BY BENJAMIN BENSON, Office of Corporate Communications, Naval Supply Systems Command
Navy readiness depends on robust and reliable supply chains. To be ready to fight tonight, the availability of vital spare and repair parts is critical–especially “top degrader” parts for aviation and maritime readiness. Aircraft can’t fly and ships can’t steam when these parts are not available. NAVSUP recognizes a key component of a responsive and reliable supply chain is strong relationships with suppliers. To that end, NAVSUP is developing more collaborative ways to work with its supplier base. No longer viewing suppliers as simply vendors, but as true partners, NAVSUP is replacing current reactive approaches with strategic engagements to identify and mitigate long-standing supply chain challenges with a renewed sense of urgency in which both sides have a vested interest in optimal outcomes. With Secretary of the Navy Richard V. Spencer’s call to restore readiness and increase the fleet’s capacity and capability to meet the nation’s security needs, NAVSUP responded by reforming its business practices to help improve Navy readiness. One element of NAVSUP’s reform effort is establishing a Strategic Supplier Relationship Management (SSRM) program led by NAVSUP Executive for Strategic Initiatives Karen Fenstermacher.

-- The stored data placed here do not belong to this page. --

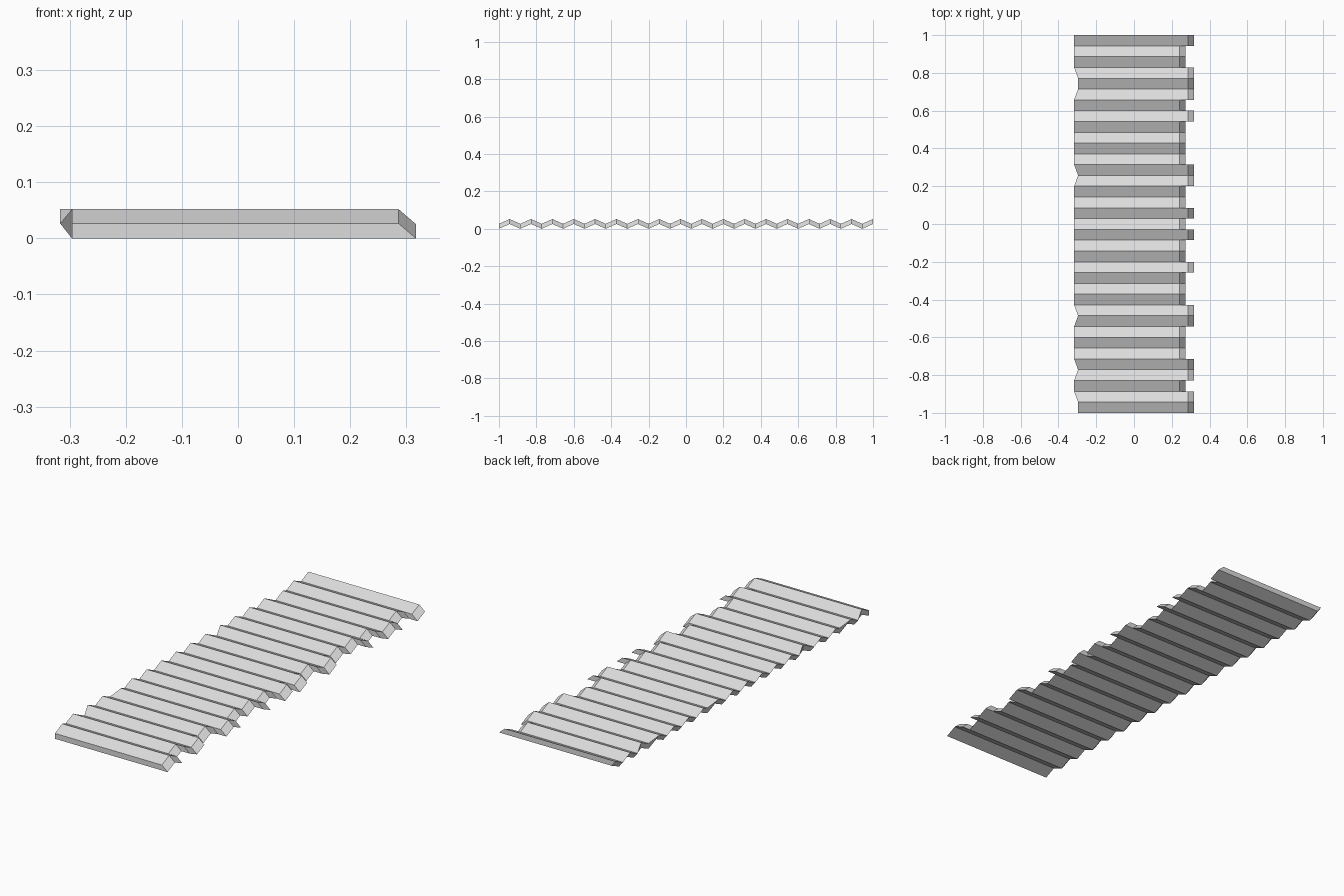
import bpy
import bmesh

cube = bpy.data.objects.get("Cube")
if cube:
    bpy.data.objects.remove(cube, do_unlink=True)

STRIPS = 35
THICK = 0.0265          # vertical thickness of the sheet
RISE = 0.0255           # height of each ridge
BEVEL = 0.031           # outward slope of the right-hand end
LEFT_OUT, LEFT_IN = -0.317, -0.296
LONG, SHORT = 0.286, 0.241
long_strips = {0, 1, 3, 4, 8, 9, 13, 16, 18, 21, 22, 27, 29, 30, 31, 34}
chipped_folds = {0, 1, 4, 9, 22, 30, 31}

bm = bmesh.new()


def face(*points):
    bm.faces.new([bm.verts.new(p) for p in points])


def top(x, k):
    return (x, -1 + 2 * k / STRIPS, THICK + RISE * (k % 2))


def bottom(x, k):
    return (x, -1 + 2 * k / STRIPS, RISE * (k % 2))


def left(k):
    return LEFT_IN if k in chipped_folds else LEFT_OUT


def right(i):
    return LONG if i in long_strips else SHORT


def wall(k, a_top, a_bottom, b_top, b_bottom, faces_front):
    """Upright wall across the thickness at fold k."""
    pts = [top(a_top, k), bottom(a_bottom, k), bottom(b_bottom, k), top(b_top, k)]
    face(*(pts if faces_front else reversed(pts)))


# Folded strips: top, underside, broken left edge, sloping right edge
for i in range(STRIPS):
    j, r = i + 1, right(i)
    face(top(left(i), i), top(r, i), top(r, j), top(left(j), j))
    face(bottom(LEFT_IN, i), bottom(LEFT_IN, j),
         bottom(r + BEVEL, j), bottom(r + BEVEL, i))
    face(top(left(i), i), top(left(j), j), bottom(LEFT_IN, j), bottom(LEFT_IN, i))
    face(top(r, i), bottom(r + BEVEL, i), bottom(r + BEVEL, j), top(r, j))

# Side walls where a long strip stands beyond a short one
for k in range(1, STRIPS):
    before, after = right(k - 1), right(k)
    if before != after:
        wall(k, SHORT, SHORT + BEVEL, LONG, LONG + BEVEL, after > before)

# Front and back walls
for k, i in ((0, 0), (STRIPS, STRIPS - 1)):
    wall(k, left(k), LEFT_IN, right(i), right(i) + BEVEL, k == 0)

bmesh.ops.remove_doubles(bm, verts=bm.verts, dist=0.0001)
mesh = bpy.data.meshes.new("corrugated_sheet")
bm.to_mesh(mesh)
bm.free()

# Plain grey finish
grey = bpy.data.materials.new("light_grey")
grey.use_nodes = True
color = (0.72, 0.72, 0.72, 1)
grey.diffuse_color = color
grey.node_tree.nodes["Principled BSDF"].inputs["Base Color"].default_value = color
mesh.materials.append(grey)

sheet = bpy.data.objects.new("corrugated_sheet", mesh)
bpy.context.collection.objects.link(sheet)
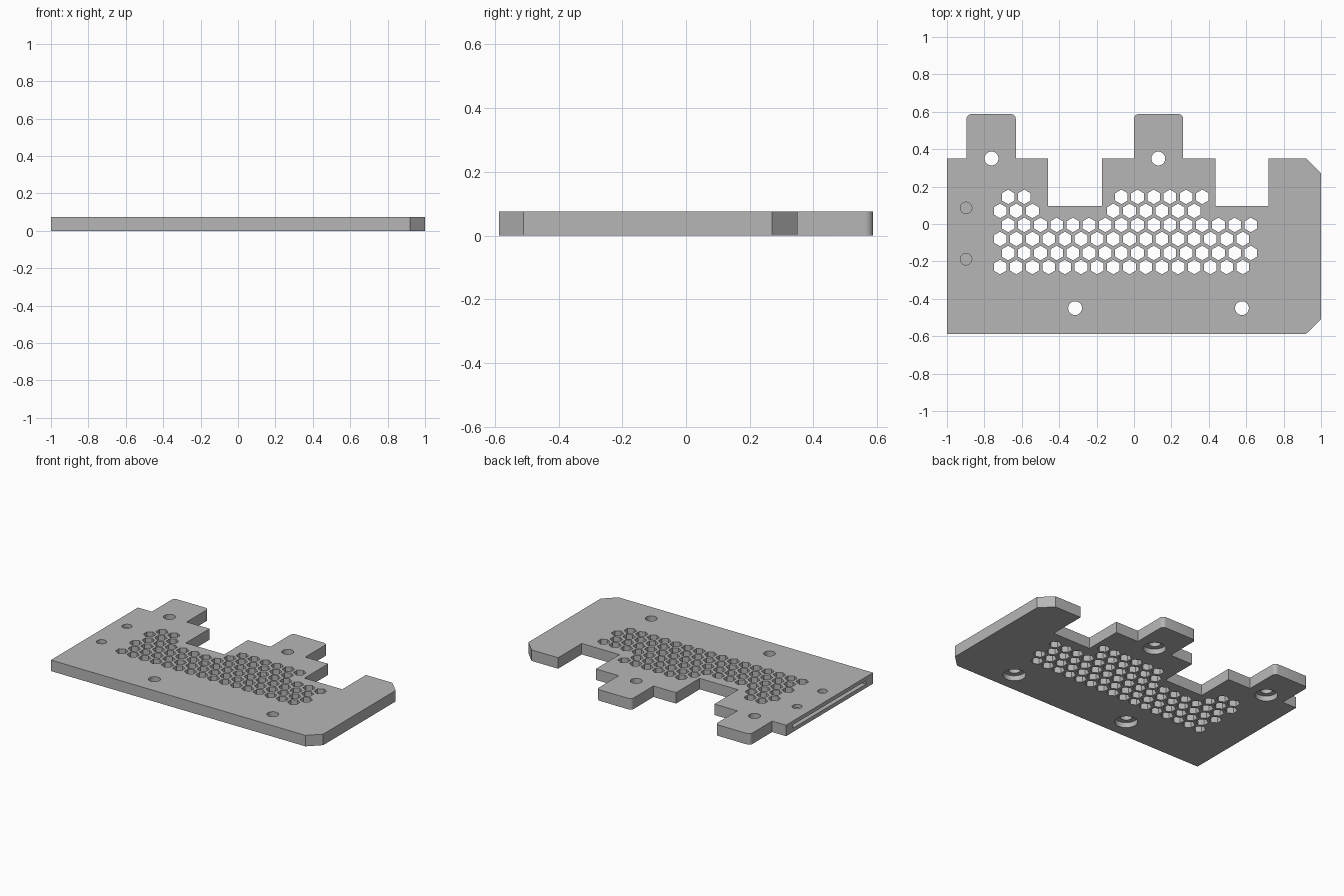
import bpy, bmesh, math

if "Cube" in bpy.data.objects:
    bpy.data.objects.remove(bpy.data.objects["Cube"], do_unlink=True)

THICK = 0.075
BACK = 0.5875

grey = bpy.data.materials.new("plain grey")
grey.use_nodes = True
grey.diffuse_color = (0.47, 0.47, 0.47, 1)
grey.node_tree.nodes["Principled BSDF"].inputs["Base Color"].default_value = grey.diffuse_color


def prism(bm, points, z0, z1):
    """Add a closed vertical prism with the given outline."""
    face = bm.faces.new([bm.verts.new((x, y, z0)) for x, y in points])
    result = bmesh.ops.extrude_face_region(bm, geom=[face])
    top = [v for v in result["geom"] if isinstance(v, bmesh.types.BMVert)]
    bmesh.ops.translate(bm, verts=top, vec=(0, 0, z1 - z0))


def ring(cx, cy, radius, sides):
    """Regular polygon with one corner pointing to the back."""
    angles = [math.pi / 2 + math.tau * i / sides for i in range(sides)]
    return [(cx + radius * math.cos(a), cy + radius * math.sin(a)) for a in angles]


def make_object(name, bm):
    bmesh.ops.recalc_face_normals(bm, faces=bm.faces)
    mesh = bpy.data.meshes.new(name)
    bm.to_mesh(mesh)
    bm.free()
    mesh.materials.append(grey)
    obj = bpy.data.objects.new(name, mesh)
    bpy.context.collection.objects.link(obj)
    return obj


def cut(target, name, outlines, z0, z1):
    """Subtract a group of separate prisms from the target."""
    bm = bmesh.new()
    for points in outlines:
        prism(bm, points, z0, z1)
    cutter = make_object(name, bm)
    cutter.hide_render = True
    mod = target.modifiers.new(name, 'BOOLEAN')
    mod.operation = 'DIFFERENCE'
    mod.solver = 'EXACT'
    mod.object = cutter
    bpy.context.view_layer.objects.active = target
    bpy.ops.object.modifier_apply(modifier=mod.name)
    bpy.data.objects.remove(cutter, do_unlink=True)


# Plate outline with notches, tabs and chamfered corners
outline = [
    (-1, -BACK), (0.92, -BACK), (1, -0.51), (1, 0.27), (0.92, 0.35),
    (0.72, 0.35), (0.72, 0.095), (0.435, 0.095), (0.435, 0.35),
    (0.263, 0.35), (0.263, BACK), (0, BACK), (0, 0.35),
    (-0.17, 0.35), (-0.17, 0.095), (-0.46, 0.095), (-0.46, 0.35),
    (-0.632, 0.35), (-0.632, BACK), (-0.895, BACK), (-0.895, 0.35), (-1, 0.35),
]
bm = bmesh.new()
prism(bm, outline, 0, THICK)

# Rounded tab corners
corners = [e for e in bm.edges
           if all(v.co.y > BACK - 0.01 for v in e.verts)
           and abs(e.verts[0].co.z - e.verts[1].co.z) > 0.01]
bmesh.ops.bevel(bm, geom=corners, offset=0.025, segments=6, profile=0.5, affect='EDGES')
plate = make_object("vented_plate", bm)

# Honeycomb vents: odd and even rows are staggered
PITCH = 0.0865
upper = [*range(7, 13)]
full = range(16)
rows = [[0, 1] + upper, [0, 1, 2] + upper, full, full, full, full]
vents = []
for r, columns in enumerate(rows):
    start = -0.673 if r % 2 == 0 else -0.716
    vents += [ring(start + c * PITCH, 0.145 - r * 0.075, 0.039, 6) for c in columns]
cut(plate, "vent_cutter", vents, -0.1, 0.2)

# Screw holes, counterbored from below
screws = [(-0.762, 0.35), (0.13, 0.35), (-0.315, -0.45), (0.577, -0.45)]
cut(plate, "screw_cutter", [ring(x, y, 0.037, 32) for x, y in screws], -0.1, 0.2)
cut(plate, "counterbore_cutter", [ring(x, y, 0.07, 32) for x, y in screws], -0.1, 0.035)

# Thin slot in the side edge, with two blind holes opening into it
slot = [(-1.1, -0.51), (-0.82, -0.51), (-0.82, 0.275), (-1.1, 0.275)]
cut(plate, "slot_cutter", [slot], 0.026, 0.049)
cut(plate, "blind_hole_cutter",
    [ring(-0.898, y, 0.031, 32) for y in (0.086, -0.188)], 0.038, 0.2)

# Smooth round walls, sharp edges elsewhere
bpy.ops.object.select_all(action='DESELECT')
plate.select_set(True)
bpy.context.view_layer.objects.active = plate
bpy.ops.object.shade_smooth_by_angle(angle=math.radians(30))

“NAVSUP recognizes that suppliers play a vital role in supply chain performance,” said Fenstermacher. “We want to be a better partner, but also want suppliers to know that we are going to be a more demanding customer.” With her SSRM team, they are assessing supplier contributions, building scorecards around business goals, evaluating performance, and sharing information with a more open and consistent cadence of communication. “While it is the suppliers’ business to support the Navy, they may not have the necessary real time visibility of impacts of delays on readiness,” Fenstermacher noted. “Through more proactive and collaborative sharing of information, bottlenecks and vulnerabilities can be avoided.”
“While all suppliers are critical to the business and are approached with the same core values, in terms of depth-ofactivities, we’ve drawn a line between our strategic partners and other suppliers,” said SSRM team member and NAVSUP Weapon Systems Support Special Projects Director Brian Keeley. To do that, the team segmented the supplier portfolio using both quantitative and qualitative indicators to determine the top strategic partners that NAVSUP relies on; these include Northrop Grumman, Boeing, Raytheon, Collins Aerospace, Lockheed (and Sikorsky), General Electric, BAE Systems, Honeywell, and L3 Technologies. In practice, the SSRM team engages with strategic partners using various tools. Hard tools include key performance indicators (used for all suppliers), while other soft and more exclusive tools include reoccurring senior-level meetings, executive top-to-top reviews, forums to share latest supply chain challenges, and co-development of strategic initiatives to partner with a near-term, focus-to-finish goal.
“NAVSUP’s critical role in our nation’s defense requires nothing less than being a firm, challenging, but fair customer,” said Fenstermacher. “We believe a longterm non-opportunistic approach creates mutual trust and ultimately a win/win for both government and industry. Our strategic supplier partnerships will occupy an elite position at the top of the NAVSUP’s supplier base hierarchy.” NAVSUP will continue to mature and evolve its supplier relationship management efforts over time, with a conscientious effort on both sides of the relationship. NAVSUP’s challenge will be to create a multi-faceted commitment with its strategic suppliers to nurture and sustain a requisite foundation of trust, commitment, and leadership that support a mutually productive and valuable business partnership.